### Problem
Although the data below holds other lines too, output only those from the line with "const leg = extrude(trestleShape(), 0.02);" up to and including the line with "const bar = new", exactly as they appear.

□ □ □

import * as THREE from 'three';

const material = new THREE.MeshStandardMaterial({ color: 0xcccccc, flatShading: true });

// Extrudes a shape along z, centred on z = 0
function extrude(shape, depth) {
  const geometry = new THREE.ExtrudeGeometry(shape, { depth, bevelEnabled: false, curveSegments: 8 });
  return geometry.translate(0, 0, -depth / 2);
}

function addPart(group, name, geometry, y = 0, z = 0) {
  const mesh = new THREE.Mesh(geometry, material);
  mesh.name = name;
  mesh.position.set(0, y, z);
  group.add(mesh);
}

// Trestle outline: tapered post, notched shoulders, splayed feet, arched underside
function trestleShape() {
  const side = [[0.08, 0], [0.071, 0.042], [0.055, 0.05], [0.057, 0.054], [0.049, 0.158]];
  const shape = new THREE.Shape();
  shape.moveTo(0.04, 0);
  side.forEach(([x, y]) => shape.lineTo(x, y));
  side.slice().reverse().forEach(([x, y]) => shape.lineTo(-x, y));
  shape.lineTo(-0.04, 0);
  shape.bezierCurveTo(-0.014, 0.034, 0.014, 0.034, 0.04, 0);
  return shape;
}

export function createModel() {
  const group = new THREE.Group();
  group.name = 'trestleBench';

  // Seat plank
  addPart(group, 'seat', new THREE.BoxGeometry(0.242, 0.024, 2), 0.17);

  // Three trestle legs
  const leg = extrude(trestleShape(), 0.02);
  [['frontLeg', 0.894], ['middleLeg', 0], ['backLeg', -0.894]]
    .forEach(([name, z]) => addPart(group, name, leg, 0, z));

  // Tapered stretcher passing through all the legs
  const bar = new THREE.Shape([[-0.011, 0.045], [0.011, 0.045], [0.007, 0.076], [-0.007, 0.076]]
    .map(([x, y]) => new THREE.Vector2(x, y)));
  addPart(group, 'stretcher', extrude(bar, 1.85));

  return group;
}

□ □ □

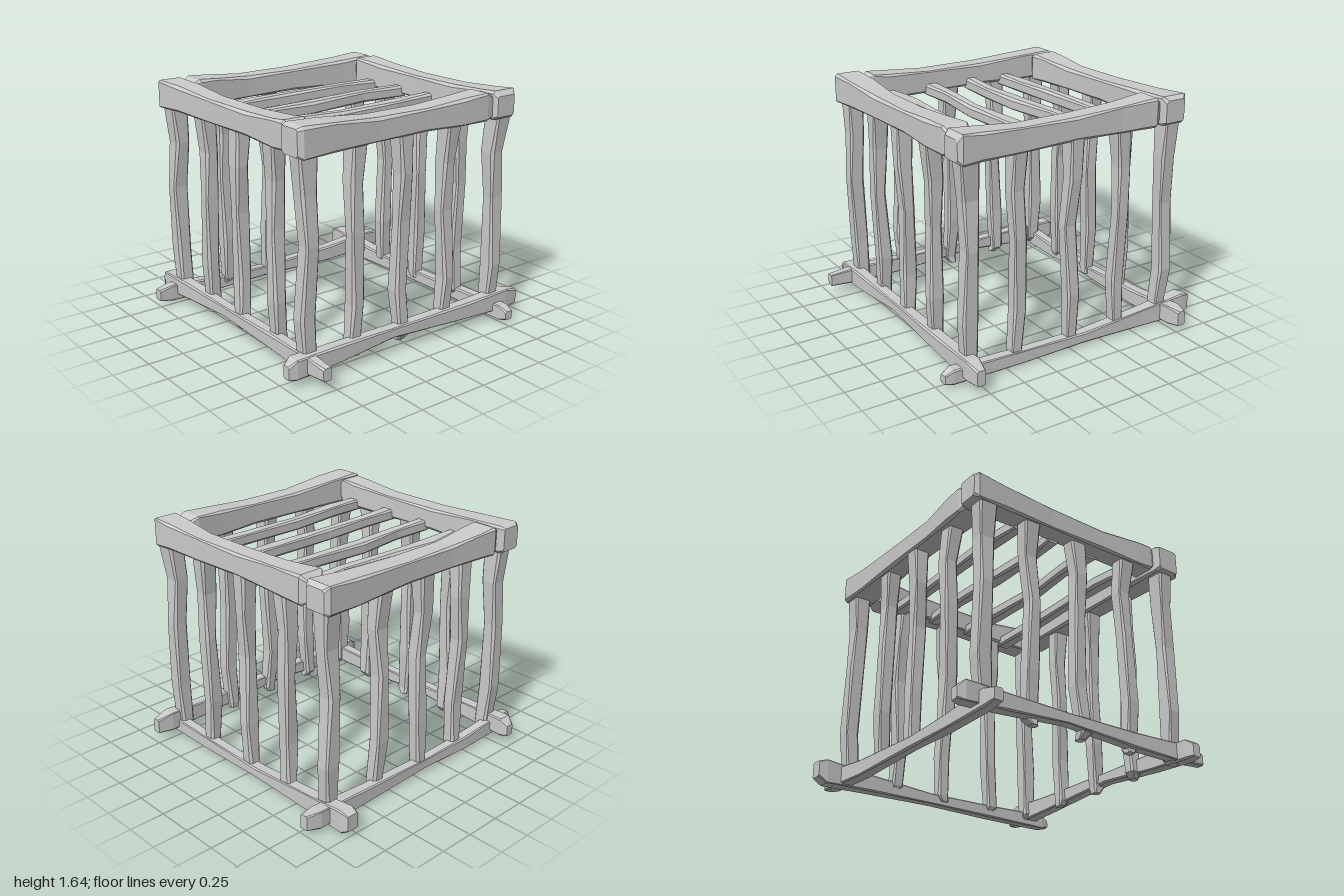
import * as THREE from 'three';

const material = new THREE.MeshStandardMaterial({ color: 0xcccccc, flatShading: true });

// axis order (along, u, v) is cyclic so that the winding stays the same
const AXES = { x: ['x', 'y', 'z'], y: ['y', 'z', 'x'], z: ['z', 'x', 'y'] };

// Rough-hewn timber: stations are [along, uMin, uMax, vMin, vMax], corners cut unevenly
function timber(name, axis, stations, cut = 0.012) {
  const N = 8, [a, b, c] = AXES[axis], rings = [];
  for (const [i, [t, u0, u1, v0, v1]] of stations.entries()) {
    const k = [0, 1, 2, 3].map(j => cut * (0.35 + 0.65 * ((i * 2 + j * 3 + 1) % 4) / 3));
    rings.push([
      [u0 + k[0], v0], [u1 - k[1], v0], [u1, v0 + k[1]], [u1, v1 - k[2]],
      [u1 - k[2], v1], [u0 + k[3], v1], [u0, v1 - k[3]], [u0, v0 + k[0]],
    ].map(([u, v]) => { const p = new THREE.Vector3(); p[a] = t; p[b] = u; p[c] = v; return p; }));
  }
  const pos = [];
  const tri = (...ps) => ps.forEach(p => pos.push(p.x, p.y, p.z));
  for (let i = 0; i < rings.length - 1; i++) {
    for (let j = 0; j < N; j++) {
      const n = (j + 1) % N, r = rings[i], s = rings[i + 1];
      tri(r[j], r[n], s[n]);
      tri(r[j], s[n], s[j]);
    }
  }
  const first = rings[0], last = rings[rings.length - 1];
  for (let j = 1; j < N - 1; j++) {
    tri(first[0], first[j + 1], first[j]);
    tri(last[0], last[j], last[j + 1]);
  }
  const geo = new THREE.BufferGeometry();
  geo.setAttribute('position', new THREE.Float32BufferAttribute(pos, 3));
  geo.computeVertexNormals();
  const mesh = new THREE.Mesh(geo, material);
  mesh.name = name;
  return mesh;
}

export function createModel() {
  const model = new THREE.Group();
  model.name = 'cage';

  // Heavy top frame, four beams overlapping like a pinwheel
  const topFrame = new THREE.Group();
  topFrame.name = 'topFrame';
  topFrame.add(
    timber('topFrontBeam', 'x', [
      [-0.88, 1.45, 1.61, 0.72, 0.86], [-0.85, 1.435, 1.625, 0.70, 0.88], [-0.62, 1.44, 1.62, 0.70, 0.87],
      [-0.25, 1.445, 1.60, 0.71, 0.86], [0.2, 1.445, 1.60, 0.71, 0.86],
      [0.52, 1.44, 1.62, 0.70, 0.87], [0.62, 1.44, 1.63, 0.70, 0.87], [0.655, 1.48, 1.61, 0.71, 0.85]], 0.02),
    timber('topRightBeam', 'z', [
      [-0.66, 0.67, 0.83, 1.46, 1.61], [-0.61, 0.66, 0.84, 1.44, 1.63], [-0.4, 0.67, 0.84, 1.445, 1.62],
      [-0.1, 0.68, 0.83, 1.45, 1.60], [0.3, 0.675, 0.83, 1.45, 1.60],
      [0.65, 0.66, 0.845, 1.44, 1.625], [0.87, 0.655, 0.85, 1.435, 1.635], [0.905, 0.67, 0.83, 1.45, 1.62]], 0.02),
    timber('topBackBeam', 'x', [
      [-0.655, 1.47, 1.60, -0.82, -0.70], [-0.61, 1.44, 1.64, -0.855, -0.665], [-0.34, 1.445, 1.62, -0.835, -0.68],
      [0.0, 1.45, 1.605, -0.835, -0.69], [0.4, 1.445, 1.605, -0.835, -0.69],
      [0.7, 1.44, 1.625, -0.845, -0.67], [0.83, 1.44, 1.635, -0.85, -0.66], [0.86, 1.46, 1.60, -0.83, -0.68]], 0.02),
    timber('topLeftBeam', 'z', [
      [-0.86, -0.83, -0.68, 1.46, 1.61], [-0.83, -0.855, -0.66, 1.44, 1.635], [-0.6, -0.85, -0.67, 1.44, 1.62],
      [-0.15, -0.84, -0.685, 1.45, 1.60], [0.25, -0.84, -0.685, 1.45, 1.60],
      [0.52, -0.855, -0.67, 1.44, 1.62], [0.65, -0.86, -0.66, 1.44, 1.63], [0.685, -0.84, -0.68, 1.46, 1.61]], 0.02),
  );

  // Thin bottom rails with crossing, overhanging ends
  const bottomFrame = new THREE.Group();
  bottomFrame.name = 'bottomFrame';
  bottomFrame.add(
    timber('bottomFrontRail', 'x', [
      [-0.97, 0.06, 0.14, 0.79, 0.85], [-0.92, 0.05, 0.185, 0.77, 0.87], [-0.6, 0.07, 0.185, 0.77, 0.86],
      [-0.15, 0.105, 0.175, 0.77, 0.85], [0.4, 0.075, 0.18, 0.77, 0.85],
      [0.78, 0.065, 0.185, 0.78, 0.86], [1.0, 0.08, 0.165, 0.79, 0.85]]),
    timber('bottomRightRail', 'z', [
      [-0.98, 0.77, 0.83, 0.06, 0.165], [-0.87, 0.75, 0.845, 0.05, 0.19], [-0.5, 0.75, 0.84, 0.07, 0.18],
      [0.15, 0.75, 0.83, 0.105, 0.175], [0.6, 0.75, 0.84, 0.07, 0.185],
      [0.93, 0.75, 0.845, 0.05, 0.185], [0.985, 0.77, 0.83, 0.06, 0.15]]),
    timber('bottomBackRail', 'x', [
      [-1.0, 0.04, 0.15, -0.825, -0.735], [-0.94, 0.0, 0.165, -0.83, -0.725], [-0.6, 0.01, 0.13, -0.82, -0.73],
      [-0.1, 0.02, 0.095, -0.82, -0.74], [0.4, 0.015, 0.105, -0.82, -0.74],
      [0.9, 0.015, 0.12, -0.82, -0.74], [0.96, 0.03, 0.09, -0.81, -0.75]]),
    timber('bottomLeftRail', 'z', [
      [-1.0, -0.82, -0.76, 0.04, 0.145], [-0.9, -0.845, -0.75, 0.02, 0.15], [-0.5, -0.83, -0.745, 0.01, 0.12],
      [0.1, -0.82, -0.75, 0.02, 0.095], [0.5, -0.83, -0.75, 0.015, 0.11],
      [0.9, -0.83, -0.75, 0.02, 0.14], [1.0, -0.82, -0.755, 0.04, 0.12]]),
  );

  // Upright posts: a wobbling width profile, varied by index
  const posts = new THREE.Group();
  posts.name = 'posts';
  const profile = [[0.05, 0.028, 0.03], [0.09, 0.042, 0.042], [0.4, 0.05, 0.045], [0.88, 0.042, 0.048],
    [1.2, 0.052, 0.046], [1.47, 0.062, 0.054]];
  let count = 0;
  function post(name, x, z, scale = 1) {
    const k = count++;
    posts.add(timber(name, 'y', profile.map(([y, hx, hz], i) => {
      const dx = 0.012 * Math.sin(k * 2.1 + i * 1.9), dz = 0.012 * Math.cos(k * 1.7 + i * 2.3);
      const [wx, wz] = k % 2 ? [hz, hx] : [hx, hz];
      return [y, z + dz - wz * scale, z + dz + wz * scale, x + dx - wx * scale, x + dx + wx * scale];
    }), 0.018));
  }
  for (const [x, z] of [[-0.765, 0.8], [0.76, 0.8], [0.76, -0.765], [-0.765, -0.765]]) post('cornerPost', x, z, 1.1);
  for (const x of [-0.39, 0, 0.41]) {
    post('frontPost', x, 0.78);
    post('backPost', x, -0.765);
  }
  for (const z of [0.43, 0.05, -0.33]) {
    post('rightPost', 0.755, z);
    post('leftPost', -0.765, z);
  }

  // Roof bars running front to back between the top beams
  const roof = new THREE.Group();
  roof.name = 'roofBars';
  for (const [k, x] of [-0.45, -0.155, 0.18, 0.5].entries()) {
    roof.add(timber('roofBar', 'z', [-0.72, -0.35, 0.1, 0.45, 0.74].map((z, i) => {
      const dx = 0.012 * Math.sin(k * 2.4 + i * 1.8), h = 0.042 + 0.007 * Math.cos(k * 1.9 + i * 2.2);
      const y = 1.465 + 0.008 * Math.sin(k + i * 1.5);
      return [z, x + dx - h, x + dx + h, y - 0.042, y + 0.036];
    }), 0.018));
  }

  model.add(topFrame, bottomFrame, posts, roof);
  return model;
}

□ □ □

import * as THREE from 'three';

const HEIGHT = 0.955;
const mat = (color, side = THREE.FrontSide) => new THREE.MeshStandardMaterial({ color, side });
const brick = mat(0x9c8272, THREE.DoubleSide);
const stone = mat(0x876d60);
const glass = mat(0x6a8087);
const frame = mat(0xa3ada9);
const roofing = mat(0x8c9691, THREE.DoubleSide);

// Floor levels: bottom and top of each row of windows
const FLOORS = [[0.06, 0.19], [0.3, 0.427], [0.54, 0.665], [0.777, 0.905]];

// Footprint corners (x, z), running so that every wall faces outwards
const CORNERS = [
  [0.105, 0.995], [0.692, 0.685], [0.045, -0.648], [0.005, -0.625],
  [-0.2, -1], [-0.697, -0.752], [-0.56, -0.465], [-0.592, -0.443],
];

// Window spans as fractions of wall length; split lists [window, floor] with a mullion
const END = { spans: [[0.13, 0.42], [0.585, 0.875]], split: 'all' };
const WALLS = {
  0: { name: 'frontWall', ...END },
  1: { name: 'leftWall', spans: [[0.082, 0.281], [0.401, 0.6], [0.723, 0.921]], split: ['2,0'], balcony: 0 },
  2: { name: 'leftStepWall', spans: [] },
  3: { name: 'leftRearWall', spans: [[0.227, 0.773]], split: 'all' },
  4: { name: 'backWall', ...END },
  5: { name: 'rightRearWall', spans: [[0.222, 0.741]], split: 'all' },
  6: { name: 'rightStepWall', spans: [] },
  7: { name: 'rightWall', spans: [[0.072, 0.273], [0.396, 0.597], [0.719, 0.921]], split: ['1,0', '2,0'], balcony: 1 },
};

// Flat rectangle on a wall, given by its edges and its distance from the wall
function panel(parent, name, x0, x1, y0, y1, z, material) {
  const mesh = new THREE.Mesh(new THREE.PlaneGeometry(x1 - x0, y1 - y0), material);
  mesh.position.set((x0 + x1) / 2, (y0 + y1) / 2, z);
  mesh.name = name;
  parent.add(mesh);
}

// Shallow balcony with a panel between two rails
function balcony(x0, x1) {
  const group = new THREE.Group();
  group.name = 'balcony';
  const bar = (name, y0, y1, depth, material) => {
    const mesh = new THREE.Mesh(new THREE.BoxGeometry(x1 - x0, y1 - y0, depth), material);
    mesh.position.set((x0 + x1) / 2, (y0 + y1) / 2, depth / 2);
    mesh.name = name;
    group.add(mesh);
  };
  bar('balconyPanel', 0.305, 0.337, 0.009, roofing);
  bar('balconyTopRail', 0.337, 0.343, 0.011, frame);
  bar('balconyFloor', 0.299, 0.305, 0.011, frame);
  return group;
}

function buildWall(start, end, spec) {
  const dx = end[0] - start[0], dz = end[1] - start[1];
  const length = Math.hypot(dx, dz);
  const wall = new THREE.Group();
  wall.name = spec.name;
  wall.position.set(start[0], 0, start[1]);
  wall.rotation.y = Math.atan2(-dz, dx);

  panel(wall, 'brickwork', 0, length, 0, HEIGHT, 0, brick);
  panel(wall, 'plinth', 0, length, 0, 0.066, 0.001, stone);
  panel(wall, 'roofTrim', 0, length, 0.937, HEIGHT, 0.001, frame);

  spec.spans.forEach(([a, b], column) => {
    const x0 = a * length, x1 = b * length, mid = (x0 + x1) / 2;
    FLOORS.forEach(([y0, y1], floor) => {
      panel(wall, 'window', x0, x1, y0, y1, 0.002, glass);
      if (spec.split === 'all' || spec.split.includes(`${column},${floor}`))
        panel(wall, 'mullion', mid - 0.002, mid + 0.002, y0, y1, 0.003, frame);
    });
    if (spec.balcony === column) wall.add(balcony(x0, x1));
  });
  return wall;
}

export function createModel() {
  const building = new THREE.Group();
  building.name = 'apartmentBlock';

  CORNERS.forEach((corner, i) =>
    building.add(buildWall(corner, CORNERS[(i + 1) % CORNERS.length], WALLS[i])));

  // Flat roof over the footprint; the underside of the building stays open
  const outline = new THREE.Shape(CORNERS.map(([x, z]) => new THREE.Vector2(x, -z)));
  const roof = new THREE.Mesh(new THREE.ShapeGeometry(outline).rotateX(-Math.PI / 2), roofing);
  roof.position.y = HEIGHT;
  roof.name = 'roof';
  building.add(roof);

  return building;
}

□ □ □

### Solution to this task
  const leg = extrude(trestleShape(), 0.02);
  [['frontLeg', 0.894], ['middleLeg', 0], ['backLeg', -0.894]]
    .forEach(([name, z]) => addPart(group, name, leg, 0, z));

  // Tapered stretcher passing through all the legs
  const bar = new THREE.Shape([[-0.011, 0.045], [0.011, 0.045], [0.007, 0.076], [-0.007, 0.076]]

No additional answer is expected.